We also think about integration and feedback loops: how successful ventures are born out of working insights back up the supply chain, incorporating different perspectives into research and development. Meanwhile, marketers and advertisers look into their strategies and campaigns, discarding what does not work, and consolidating, updating, and adapting tried and tested methods with new information. In other words, collaborative interdependence, and the seamless transition of knowledge and data within a company, breeds growth.
Progress and learning are crucial in an increasingly fragmented media landscape, a landscape where no social channel reigns supreme, and multiple identity solutions vie for attention in a privacy-centric, cookieless framework. Brands toil to maintain consistency while simultaneously extending reach amongst a growing, global audience, and battling it out with tech giants. All the while, they try to create a truly seamless, immersive, and engaging consumer experience that takes centre stage amidst dizzying metaverse machinations.
One of the key ways to tackle these challenges is to embrace the concept of collaborations. Companies that are open to what partnerships have to offer, welcome the potential of increased capacity and growth into their futures. And here’s why.
Audience and Reach

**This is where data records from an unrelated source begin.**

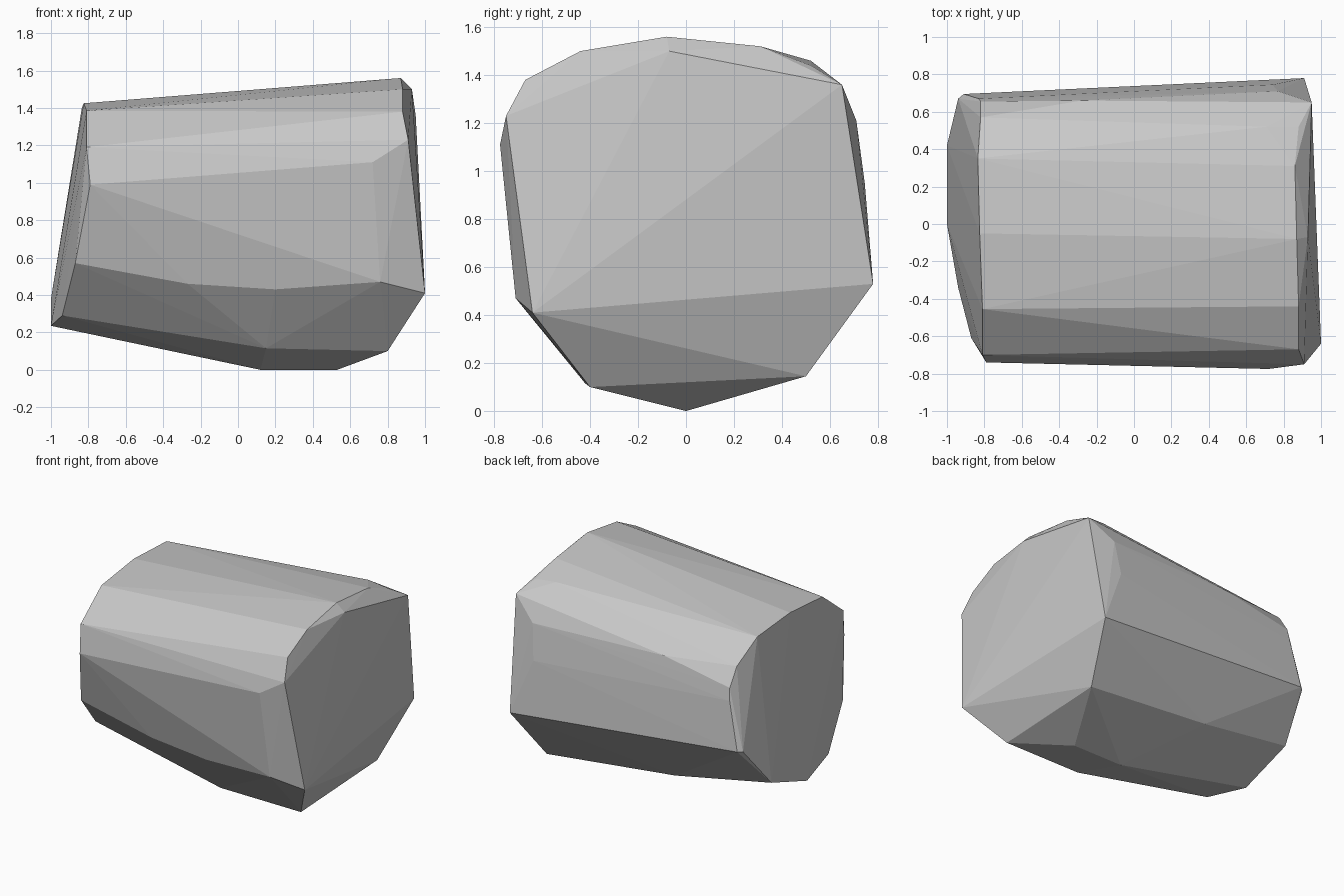
import bpy, bmesh

# Narrow left end: profile loop
left_end = [(-.79, -.74, .99), (-.87, -.61, .57), (-.94, -.34, .29), (-1, 0, .235),
            (-1, .42, .38), (-.94, .67, .69), (-.91, .695, .69), (-.83, .67, 1.04),
            (-.82, .655, 1.13), (-.82, .57, 1.26), (-.835, .35, 1.40),
            (-.825, -.05, 1.425), (-.81, -.455, 1.385), (-.81, -.70, 1.19)]

# Wide right end: shoulder loop and the blunt cap in front of it
right_shoulder = [(.72, -.775, 1.11), (.88, -.67, 1.38), (.88, -.44, 1.50),
                  (.87, -.08, 1.56), (.86, .31, 1.52), (.71, .52, 1.46),
                  (.88, .52, 1.44), (.77, .71, 1.21), (.74, .745, .95),
                  (.76, -.71, .47)]
right_cap = [(1, -.64, .41), (.95, .65, 1.36), (.91, -.75, 1.23), (.93, -.07, 1.50),
             (.91, .78, .53), (.80, -.40, .10), (.80, .50, .145)]

# Rounded body between the ends
body = [(.53, 0, 0), (.12, 0, 0), (.15, -.42, .115), (-.24, .47, .25),
        (.2, -.66, .43), (-.27, -.635, .46), (-.28, .66, 1.23)]

# Stretch a faceted skin over the loops
bm = bmesh.new()
for p in left_end + right_shoulder + right_cap + body:
    bm.verts.new(p)
bmesh.ops.convex_hull(bm, input=bm.verts[:])
loose = [v for v in bm.verts if not v.link_faces]
bmesh.ops.delete(bm, geom=loose, context='VERTS')
bmesh.ops.recalc_face_normals(bm, faces=bm.faces[:])

mesh = bpy.data.meshes.new("faceted_block")
bm.to_mesh(mesh)
bm.free()
block = bpy.data.objects.new("faceted_block", mesh)
bpy.context.collection.objects.link(block)

# Plain grey
grey = bpy.data.materials.new("light_grey")
grey.diffuse_color = (.58, .58, .58, 1)
mesh.materials.append(grey)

When it comes to global audiences, it can be difficult to truly identify and adequately establish audience targeting. Entering a partnership with a company who already has knowledge and insights into the local consumer base not only helps to adapt strategies to a particular audience, it also limits sales and acquisition costs. Furthermore, cross-country partnerships truly evoke the concept of digital globalism by enabling the wider spread of data.
Insights and education
Collaborations should fundamentally provide each company with something the other is lacking, whether this be specific knowledge about an aspect of the market, such as privacy-compliant, data-driven advertising, the cookieless future, or emerging channels. Small to medium companies cannot be expected to master all areas at all times, so to keep up with digital evolution, companies that specialise in complementary fields can inform and teach each other on new trends and developments, maximising awareness around new opportunities.
This sharing of capacities means that profit and growth go both ways. When it came to partnering with PubMatic, Audiencerate was able to support them with key addressability issues, while Pubmatic brought quality and scale to the table. The collaboration guaranteed optimised and more efficient reach for each of their audiences.
Technical tools and capabilities
In most – if not all – situations, a technological problem requires a technological solution. Integrating a diverse range of tools, platforms and portfolios allows two companies to bridge gaps in the market that might have been left vacant, developing new solutions in a complex media environment.
We achieved such a ‘first’ through our partnership with Azerion, assimilating our privacy-compliant data within their programmatic platform, an innovative synergy that strengthened Azerion’s ability to provide quality data, and Audiencerate was able to access Azerion’s considerable influence in the market to expand their operations further.
in the spirit of true collaboration, integration, and hybridisation, each paragraph, aspect, and element, blends aspects with the other. Solutions develop across various fields and disciplines, and only through the creative blending and free flow of information can we truly develop the answers of today, for tomorrow.